## Aim of the exercise
Among the records that follow, find the line with "return [Math.max(0, r" and the line with "const lo = Math.min(Math.floor(k), last". Set down those lines and all lines between them exactly, without adding anything.

## Given records
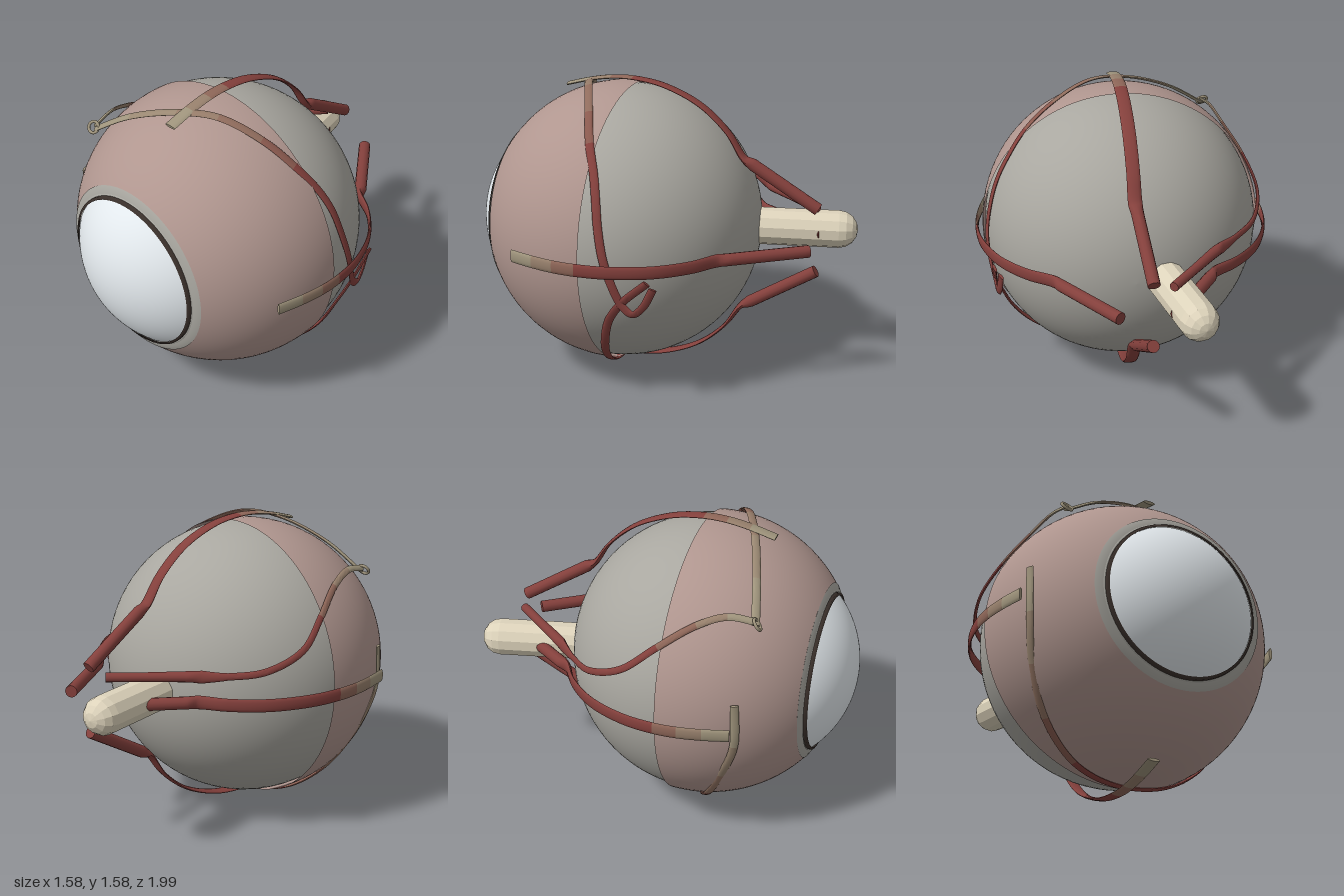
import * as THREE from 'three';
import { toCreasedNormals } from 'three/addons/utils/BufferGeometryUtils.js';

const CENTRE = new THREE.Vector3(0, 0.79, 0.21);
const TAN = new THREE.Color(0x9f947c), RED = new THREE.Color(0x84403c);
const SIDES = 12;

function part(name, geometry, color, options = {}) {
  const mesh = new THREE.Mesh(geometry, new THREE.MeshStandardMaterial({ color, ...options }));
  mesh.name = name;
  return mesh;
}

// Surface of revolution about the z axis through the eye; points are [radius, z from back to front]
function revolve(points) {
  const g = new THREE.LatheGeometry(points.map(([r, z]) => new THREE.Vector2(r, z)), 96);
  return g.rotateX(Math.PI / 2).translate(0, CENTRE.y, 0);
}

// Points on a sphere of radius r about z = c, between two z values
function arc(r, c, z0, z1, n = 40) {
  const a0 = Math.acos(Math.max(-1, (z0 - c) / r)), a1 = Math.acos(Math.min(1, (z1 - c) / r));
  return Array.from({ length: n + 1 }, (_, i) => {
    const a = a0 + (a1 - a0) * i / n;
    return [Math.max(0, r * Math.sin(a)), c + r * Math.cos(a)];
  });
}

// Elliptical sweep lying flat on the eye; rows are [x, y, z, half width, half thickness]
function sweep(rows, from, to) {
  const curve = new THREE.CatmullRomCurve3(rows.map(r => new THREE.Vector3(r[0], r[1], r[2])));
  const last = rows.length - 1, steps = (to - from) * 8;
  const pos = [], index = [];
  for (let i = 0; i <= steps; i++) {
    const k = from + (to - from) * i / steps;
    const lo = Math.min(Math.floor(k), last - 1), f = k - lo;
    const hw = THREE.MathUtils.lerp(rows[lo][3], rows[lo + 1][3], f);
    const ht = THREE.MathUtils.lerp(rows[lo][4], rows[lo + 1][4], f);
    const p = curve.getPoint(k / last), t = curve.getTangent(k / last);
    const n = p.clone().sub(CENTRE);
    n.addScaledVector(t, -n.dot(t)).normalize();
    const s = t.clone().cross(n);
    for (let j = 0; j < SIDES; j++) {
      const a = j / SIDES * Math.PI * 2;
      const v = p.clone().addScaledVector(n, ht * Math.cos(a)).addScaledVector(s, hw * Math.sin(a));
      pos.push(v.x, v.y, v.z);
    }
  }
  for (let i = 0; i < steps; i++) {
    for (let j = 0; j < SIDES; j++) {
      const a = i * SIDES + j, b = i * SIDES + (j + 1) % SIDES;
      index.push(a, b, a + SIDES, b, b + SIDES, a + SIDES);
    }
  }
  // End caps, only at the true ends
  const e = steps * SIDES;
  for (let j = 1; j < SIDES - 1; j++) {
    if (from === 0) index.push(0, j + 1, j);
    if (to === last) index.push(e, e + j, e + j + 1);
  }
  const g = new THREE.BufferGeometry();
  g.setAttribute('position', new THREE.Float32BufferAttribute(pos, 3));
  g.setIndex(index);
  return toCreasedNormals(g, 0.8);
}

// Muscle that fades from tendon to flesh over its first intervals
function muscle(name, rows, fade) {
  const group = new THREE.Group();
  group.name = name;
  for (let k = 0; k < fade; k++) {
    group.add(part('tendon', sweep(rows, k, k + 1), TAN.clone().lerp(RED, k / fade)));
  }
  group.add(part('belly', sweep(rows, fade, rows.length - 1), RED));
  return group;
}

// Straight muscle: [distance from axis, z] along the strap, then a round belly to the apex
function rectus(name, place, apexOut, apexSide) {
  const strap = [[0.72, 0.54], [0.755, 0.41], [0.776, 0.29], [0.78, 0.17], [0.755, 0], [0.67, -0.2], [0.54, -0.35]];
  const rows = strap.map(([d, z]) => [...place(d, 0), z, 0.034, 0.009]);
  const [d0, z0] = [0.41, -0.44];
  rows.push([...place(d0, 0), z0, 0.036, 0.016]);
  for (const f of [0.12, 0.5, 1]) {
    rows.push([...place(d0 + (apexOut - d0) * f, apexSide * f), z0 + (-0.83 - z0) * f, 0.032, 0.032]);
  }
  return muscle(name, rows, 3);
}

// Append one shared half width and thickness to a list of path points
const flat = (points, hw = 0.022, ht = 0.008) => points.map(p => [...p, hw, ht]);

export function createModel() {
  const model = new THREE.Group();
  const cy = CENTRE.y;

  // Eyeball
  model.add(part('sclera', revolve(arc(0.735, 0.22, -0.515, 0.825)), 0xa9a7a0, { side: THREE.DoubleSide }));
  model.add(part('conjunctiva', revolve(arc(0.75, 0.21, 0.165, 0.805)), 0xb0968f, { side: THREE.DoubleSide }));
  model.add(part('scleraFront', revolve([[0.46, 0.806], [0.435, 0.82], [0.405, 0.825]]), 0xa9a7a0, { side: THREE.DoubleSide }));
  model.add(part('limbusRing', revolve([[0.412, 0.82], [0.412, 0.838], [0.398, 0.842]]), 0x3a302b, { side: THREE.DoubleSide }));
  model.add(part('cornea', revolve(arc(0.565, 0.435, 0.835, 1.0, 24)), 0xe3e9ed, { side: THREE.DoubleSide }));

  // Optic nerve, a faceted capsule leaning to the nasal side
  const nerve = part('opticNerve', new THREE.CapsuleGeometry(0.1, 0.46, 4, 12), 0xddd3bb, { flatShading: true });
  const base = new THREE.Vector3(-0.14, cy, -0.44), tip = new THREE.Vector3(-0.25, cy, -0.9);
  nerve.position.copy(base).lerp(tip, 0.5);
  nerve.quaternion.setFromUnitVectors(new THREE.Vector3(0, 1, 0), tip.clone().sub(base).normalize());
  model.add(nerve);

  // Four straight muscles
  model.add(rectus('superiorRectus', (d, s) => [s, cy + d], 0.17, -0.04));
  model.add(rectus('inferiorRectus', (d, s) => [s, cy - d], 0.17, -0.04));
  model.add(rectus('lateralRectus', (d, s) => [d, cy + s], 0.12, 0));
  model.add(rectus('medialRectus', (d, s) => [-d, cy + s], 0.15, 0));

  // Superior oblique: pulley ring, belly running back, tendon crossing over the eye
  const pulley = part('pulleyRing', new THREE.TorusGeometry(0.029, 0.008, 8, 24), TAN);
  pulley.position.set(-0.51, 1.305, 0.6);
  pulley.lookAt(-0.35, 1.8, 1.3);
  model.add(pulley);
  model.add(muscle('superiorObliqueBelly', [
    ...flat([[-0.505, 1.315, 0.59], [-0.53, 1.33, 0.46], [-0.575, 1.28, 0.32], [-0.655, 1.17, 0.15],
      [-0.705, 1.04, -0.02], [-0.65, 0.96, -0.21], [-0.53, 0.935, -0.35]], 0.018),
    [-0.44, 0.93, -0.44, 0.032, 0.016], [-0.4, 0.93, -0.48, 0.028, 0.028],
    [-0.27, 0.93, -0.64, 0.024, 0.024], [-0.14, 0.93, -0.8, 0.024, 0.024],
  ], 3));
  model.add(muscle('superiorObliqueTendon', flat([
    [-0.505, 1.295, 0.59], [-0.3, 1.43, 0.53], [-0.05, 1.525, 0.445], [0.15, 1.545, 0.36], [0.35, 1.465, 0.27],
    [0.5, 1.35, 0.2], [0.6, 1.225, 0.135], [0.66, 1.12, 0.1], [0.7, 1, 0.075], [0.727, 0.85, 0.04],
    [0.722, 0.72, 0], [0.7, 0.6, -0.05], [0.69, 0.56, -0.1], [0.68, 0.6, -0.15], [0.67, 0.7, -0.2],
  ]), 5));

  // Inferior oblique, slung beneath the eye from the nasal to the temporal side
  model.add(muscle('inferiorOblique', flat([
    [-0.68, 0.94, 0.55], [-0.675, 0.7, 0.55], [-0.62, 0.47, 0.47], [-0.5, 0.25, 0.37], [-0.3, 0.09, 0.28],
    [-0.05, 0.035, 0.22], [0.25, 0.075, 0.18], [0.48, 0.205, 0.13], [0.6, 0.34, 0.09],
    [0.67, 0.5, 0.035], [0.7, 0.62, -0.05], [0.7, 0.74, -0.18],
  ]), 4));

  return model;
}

## Problem solution
    return [Math.max(0, r * Math.sin(a)), c + r * Math.cos(a)];
  });
}

// Elliptical sweep lying flat on the eye; rows are [x, y, z, half width, half thickness]
function sweep(rows, from, to) {
  const curve = new THREE.CatmullRomCurve3(rows.map(r => new THREE.Vector3(r[0], r[1], r[2])));
  const last = rows.length - 1, steps = (to - from) * 8;
  const pos = [], index = [];
  for (let i = 0; i <= steps; i++) {
    const k = from + (to - from) * i / steps;
    const lo = Math.min(Math.floor(k), last - 1), f = k - lo;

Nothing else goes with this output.